**EXERCISE GOAL**
In every line of the records, look for "STONE", then report how many lines have it and nothing else.

Saved entries
================================

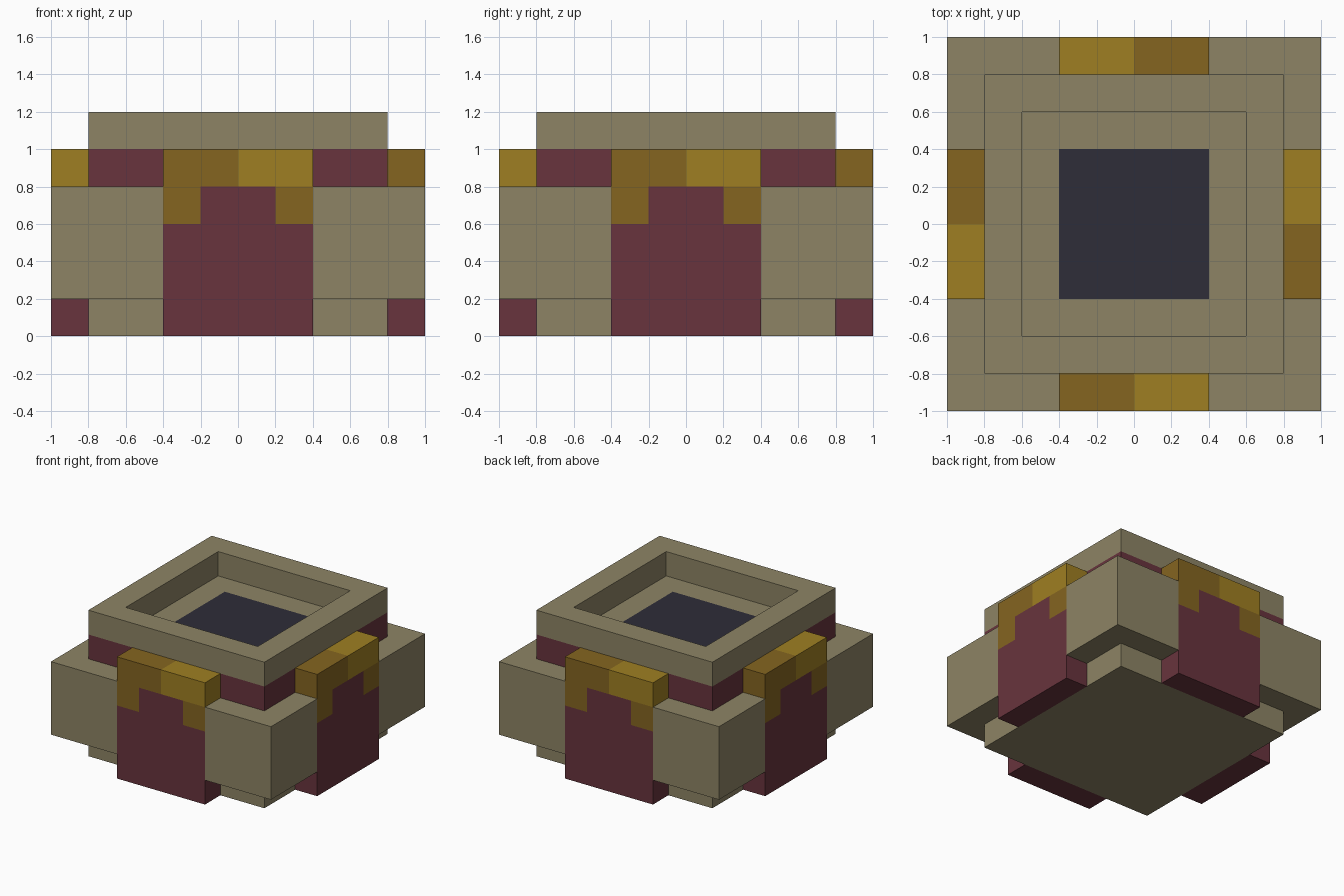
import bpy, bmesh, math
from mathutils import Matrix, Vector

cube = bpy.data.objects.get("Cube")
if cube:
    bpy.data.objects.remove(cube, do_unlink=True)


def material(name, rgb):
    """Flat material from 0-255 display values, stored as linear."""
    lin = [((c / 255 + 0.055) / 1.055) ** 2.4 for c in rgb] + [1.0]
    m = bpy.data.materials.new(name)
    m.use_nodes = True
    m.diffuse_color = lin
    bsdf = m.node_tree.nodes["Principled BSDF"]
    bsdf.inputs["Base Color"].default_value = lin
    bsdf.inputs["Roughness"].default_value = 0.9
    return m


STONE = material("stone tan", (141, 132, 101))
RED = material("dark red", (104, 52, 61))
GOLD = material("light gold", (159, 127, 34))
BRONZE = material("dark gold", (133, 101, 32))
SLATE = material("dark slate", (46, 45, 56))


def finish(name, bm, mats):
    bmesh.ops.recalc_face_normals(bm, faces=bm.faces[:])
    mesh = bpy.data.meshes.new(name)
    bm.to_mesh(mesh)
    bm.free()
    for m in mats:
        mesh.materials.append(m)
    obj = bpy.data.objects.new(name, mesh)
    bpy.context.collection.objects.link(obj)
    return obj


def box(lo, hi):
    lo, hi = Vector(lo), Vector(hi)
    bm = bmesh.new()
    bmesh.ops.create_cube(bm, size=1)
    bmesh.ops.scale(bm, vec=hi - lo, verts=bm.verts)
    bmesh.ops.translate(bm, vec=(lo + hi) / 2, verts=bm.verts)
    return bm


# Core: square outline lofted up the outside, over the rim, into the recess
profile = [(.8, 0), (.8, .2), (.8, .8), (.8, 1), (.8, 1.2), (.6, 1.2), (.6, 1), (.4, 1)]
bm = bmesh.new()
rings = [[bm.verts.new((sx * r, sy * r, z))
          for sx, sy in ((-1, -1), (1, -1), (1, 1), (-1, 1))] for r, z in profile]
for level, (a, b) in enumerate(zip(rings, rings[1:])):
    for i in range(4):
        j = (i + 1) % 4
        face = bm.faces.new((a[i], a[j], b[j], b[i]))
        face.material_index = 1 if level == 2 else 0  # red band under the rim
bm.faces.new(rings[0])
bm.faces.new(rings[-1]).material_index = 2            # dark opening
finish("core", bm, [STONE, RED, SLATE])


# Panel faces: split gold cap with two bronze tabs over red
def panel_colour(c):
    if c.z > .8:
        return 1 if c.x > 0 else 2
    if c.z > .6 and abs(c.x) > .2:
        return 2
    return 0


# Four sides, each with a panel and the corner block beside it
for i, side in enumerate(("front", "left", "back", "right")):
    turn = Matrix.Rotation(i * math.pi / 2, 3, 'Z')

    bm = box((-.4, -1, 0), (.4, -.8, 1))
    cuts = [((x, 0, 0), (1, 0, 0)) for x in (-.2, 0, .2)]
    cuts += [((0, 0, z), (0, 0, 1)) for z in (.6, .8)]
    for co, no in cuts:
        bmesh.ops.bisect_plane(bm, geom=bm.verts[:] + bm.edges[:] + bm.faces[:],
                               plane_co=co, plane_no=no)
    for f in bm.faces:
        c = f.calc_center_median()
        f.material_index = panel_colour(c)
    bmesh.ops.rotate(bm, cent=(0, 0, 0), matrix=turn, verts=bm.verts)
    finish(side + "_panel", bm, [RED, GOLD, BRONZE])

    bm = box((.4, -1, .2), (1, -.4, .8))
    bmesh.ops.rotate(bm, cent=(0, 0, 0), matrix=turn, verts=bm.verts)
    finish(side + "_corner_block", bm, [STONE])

================================

**OUTPUT BELOW**
3